(Beginning of Data for the task)

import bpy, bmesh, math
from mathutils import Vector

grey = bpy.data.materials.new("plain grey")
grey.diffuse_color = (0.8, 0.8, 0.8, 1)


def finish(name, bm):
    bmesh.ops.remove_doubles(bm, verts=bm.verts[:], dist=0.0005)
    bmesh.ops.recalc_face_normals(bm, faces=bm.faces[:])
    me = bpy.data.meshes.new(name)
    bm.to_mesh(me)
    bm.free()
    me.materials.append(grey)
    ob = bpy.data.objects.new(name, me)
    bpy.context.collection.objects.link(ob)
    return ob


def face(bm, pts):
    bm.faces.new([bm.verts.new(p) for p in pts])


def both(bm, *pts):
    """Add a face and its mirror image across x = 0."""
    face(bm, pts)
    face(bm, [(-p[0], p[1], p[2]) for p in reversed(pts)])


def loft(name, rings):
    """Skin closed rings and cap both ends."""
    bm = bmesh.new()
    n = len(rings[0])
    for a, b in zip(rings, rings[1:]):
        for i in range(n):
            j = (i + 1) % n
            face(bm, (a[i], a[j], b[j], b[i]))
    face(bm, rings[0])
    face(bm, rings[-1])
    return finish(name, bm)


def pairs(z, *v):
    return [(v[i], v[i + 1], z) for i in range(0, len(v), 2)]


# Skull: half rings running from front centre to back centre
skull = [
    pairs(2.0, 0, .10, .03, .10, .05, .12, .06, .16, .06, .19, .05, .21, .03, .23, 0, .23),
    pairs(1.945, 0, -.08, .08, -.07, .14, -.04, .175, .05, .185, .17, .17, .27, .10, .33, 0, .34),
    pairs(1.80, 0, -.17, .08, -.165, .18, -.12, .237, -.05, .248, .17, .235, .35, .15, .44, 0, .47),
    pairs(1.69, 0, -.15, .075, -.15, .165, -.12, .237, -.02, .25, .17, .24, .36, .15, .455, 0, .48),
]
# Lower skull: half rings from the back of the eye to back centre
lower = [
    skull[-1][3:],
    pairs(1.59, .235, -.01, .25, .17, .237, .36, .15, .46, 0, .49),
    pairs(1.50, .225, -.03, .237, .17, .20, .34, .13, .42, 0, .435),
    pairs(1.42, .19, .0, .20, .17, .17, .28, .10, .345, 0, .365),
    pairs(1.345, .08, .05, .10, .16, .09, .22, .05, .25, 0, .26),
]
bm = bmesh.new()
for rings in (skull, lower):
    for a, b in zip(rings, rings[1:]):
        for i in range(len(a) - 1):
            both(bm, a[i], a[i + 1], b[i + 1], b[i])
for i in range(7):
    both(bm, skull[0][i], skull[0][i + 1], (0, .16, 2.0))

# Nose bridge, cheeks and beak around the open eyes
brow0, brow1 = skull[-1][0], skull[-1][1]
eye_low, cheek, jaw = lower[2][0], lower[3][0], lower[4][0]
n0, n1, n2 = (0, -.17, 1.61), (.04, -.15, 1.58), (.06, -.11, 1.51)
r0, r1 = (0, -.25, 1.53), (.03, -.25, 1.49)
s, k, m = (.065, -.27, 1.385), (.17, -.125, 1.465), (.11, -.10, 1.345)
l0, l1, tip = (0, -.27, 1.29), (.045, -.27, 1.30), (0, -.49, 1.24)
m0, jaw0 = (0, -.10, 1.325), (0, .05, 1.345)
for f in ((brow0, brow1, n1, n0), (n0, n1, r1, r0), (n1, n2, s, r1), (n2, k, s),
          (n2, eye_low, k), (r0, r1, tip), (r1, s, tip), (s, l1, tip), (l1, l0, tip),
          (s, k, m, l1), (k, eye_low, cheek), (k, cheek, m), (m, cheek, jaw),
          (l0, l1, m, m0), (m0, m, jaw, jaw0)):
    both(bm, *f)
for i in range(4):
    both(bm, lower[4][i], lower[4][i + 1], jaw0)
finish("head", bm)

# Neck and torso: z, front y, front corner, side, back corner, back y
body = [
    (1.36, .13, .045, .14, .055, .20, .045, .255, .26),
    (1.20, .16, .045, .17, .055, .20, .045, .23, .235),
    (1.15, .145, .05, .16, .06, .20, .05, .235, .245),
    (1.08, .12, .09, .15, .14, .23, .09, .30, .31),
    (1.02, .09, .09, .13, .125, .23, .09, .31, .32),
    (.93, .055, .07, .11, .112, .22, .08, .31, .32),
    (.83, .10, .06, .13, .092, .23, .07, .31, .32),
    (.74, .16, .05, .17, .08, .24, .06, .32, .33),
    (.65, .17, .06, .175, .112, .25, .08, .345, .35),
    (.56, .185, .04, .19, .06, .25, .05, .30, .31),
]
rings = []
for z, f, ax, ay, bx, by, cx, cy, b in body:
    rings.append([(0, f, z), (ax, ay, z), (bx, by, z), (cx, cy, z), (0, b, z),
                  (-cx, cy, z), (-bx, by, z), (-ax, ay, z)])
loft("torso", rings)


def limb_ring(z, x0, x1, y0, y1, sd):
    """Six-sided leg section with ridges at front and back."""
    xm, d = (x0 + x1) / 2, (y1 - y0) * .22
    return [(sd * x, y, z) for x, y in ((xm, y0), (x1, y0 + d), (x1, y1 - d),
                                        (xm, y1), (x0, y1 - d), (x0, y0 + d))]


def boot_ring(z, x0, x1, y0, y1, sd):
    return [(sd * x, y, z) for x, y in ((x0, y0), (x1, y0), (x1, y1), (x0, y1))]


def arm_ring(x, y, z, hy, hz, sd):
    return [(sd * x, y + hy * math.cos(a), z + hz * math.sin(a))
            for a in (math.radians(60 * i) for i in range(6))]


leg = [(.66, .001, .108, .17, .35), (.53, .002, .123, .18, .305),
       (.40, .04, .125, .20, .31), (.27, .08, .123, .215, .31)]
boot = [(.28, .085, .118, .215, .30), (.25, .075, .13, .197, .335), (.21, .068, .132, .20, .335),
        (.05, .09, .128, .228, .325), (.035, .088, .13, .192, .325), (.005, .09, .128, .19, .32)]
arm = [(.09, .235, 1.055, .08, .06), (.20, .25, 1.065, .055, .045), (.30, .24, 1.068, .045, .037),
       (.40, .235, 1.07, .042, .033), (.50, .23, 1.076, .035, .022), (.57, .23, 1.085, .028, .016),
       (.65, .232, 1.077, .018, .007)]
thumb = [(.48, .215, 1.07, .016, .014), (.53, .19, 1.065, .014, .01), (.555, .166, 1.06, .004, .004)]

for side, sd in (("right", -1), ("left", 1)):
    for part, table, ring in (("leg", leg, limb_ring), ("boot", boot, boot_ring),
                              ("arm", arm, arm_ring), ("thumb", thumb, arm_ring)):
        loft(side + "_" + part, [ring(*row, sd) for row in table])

(End of Data for the task)

What is required
Print each record from the listing above exactly as it was given.

Exercise result
import bpy, bmesh, math
from mathutils import Vector

grey = bpy.data.materials.new("plain grey")
grey.diffuse_color = (0.8, 0.8, 0.8, 1)


def finish(name, bm):
    bmesh.ops.remove_doubles(bm, verts=bm.verts[:], dist=0.0005)
    bmesh.ops.recalc_face_normals(bm, faces=bm.faces[:])
    me = bpy.data.meshes.new(name)
    bm.to_mesh(me)
    bm.free()
    me.materials.append(grey)
    ob = bpy.data.objects.new(name, me)
    bpy.context.collection.objects.link(ob)
    return ob


def face(bm, pts):
    bm.faces.new([bm.verts.new(p) for p in pts])


def both(bm, *pts):
    """Add a face and its mirror image across x = 0."""
    face(bm, pts)
    face(bm, [(-p[0], p[1], p[2]) for p in reversed(pts)])


def loft(name, rings):
    """Skin closed rings and cap both ends."""
    bm = bmesh.new()
    n = len(rings[0])
    for a, b in zip(rings, rings[1:]):
        for i in range(n):
            j = (i + 1) % n
            face(bm, (a[i], a[j], b[j], b[i]))
    face(bm, rings[0])
    face(bm, rings[-1])
    return finish(name, bm)


def pairs(z, *v):
    return [(v[i], v[i + 1], z) for i in range(0, len(v), 2)]


# Skull: half rings running from front centre to back centre
skull = [
    pairs(2.0, 0, .10, .03, .10, .05, .12, .06, .16, .06, .19, .05, .21, .03, .23, 0, .23),
    pairs(1.945, 0, -.08, .08, -.07, .14, -.04, .175, .05, .185, .17, .17, .27, .10, .33, 0, .34),
    pairs(1.80, 0, -.17, .08, -.165, .18, -.12, .237, -.05, .248, .17, .235, .35, .15, .44, 0, .47),
    pairs(1.69, 0, -.15, .075, -.15, .165, -.12, .237, -.02, .25, .17, .24, .36, .15, .455, 0, .48),
]
# Lower skull: half rings from the back of the eye to back centre
lower = [
    skull[-1][3:],
    pairs(1.59, .235, -.01, .25, .17, .237, .36, .15, .46, 0, .49),
    pairs(1.50, .225, -.03, .237, .17, .20, .34, .13, .42, 0, .435),
    pairs(1.42, .19, .0, .20, .17, .17, .28, .10, .345, 0, .365),
    pairs(1.345, .08, .05, .10, .16, .09, .22, .05, .25, 0, .26),
]
bm = bmesh.new()
for rings in (skull, lower):
    for a, b in zip(rings, rings[1:]):
        for i in range(len(a) - 1):
            both(bm, a[i], a[i + 1], b[i + 1], b[i])
for i in range(7):
    both(bm, skull[0][i], skull[0][i + 1], (0, .16, 2.0))

# Nose bridge, cheeks and beak around the open eyes
brow0, brow1 = skull[-1][0], skull[-1][1]
eye_low, cheek, jaw = lower[2][0], lower[3][0], lower[4][0]
n0, n1, n2 = (0, -.17, 1.61), (.04, -.15, 1.58), (.06, -.11, 1.51)
r0, r1 = (0, -.25, 1.53), (.03, -.25, 1.49)
s, k, m = (.065, -.27, 1.385), (.17, -.125, 1.465), (.11, -.10, 1.345)
l0, l1, tip = (0, -.27, 1.29), (.045, -.27, 1.30), (0, -.49, 1.24)
m0, jaw0 = (0, -.10, 1.325), (0, .05, 1.345)
for f in ((brow0, brow1, n1, n0), (n0, n1, r1, r0), (n1, n2, s, r1), (n2, k, s),
          (n2, eye_low, k), (r0, r1, tip), (r1, s, tip), (s, l1, tip), (l1, l0, tip),
          (s, k, m, l1), (k, eye_low, cheek), (k, cheek, m), (m, cheek, jaw),
          (l0, l1, m, m0), (m0, m, jaw, jaw0)):
    both(bm, *f)
for i in range(4):
    both(bm, lower[4][i], lower[4][i + 1], jaw0)
finish("head", bm)

# Neck and torso: z, front y, front corner, side, back corner, back y
body = [
    (1.36, .13, .045, .14, .055, .20, .045, .255, .26),
    (1.20, .16, .045, .17, .055, .20, .045, .23, .235),
    (1.15, .145, .05, .16, .06, .20, .05, .235, .245),
    (1.08, .12, .09, .15, .14, .23, .09, .30, .31),
    (1.02, .09, .09, .13, .125, .23, .09, .31, .32),
    (.93, .055, .07, .11, .112, .22, .08, .31, .32),
    (.83, .10, .06, .13, .092, .23, .07, .31, .32),
    (.74, .16, .05, .17, .08, .24, .06, .32, .33),
    (.65, .17, .06, .175, .112, .25, .08, .345, .35),
    (.56, .185, .04, .19, .06, .25, .05, .30, .31),
]
rings = []
for z, f, ax, ay, bx, by, cx, cy, b in body:
    rings.append([(0, f, z), (ax, ay, z), (bx, by, z), (cx, cy, z), (0, b, z),
                  (-cx, cy, z), (-bx, by, z), (-ax, ay, z)])
loft("torso", rings)


def limb_ring(z, x0, x1, y0, y1, sd):
    """Six-sided leg section with ridges at front and back."""
    xm, d = (x0 + x1) / 2, (y1 - y0) * .22
    return [(sd * x, y, z) for x, y in ((xm, y0), (x1, y0 + d), (x1, y1 - d),
                                        (xm, y1), (x0, y1 - d), (x0, y0 + d))]


def boot_ring(z, x0, x1, y0, y1, sd):
    return [(sd * x, y, z) for x, y in ((x0, y0), (x1, y0), (x1, y1), (x0, y1))]


def arm_ring(x, y, z, hy, hz, sd):
    return [(sd * x, y + hy * math.cos(a), z + hz * math.sin(a))
            for a in (math.radians(60 * i) for i in range(6))]


leg = [(.66, .001, .108, .17, .35), (.53, .002, .123, .18, .305),
       (.40, .04, .125, .20, .31), (.27, .08, .123, .215, .31)]
boot = [(.28, .085, .118, .215, .30), (.25, .075, .13, .197, .335), (.21, .068, .132, .20, .335),
        (.05, .09, .128, .228, .325), (.035, .088, .13, .192, .325), (.005, .09, .128, .19, .32)]
arm = [(.09, .235, 1.055, .08, .06), (.20, .25, 1.065, .055, .045), (.30, .24, 1.068, .045, .037),
       (.40, .235, 1.07, .042, .033), (.50, .23, 1.076, .035, .022), (.57, .23, 1.085, .028, .016),
       (.65, .232, 1.077, .018, .007)]
thumb = [(.48, .215, 1.07, .016, .014), (.53, .19, 1.065, .014, .01), (.555, .166, 1.06, .004, .004)]

for side, sd in (("right", -1), ("left", 1)):
    for part, table, ring in (("leg", leg, limb_ring), ("boot", boot, boot_ring),
                              ("arm", arm, arm_ring), ("thumb", thumb, arm_ring)):
        loft(side + "_" + part, [ring(*row, sd) for row in table])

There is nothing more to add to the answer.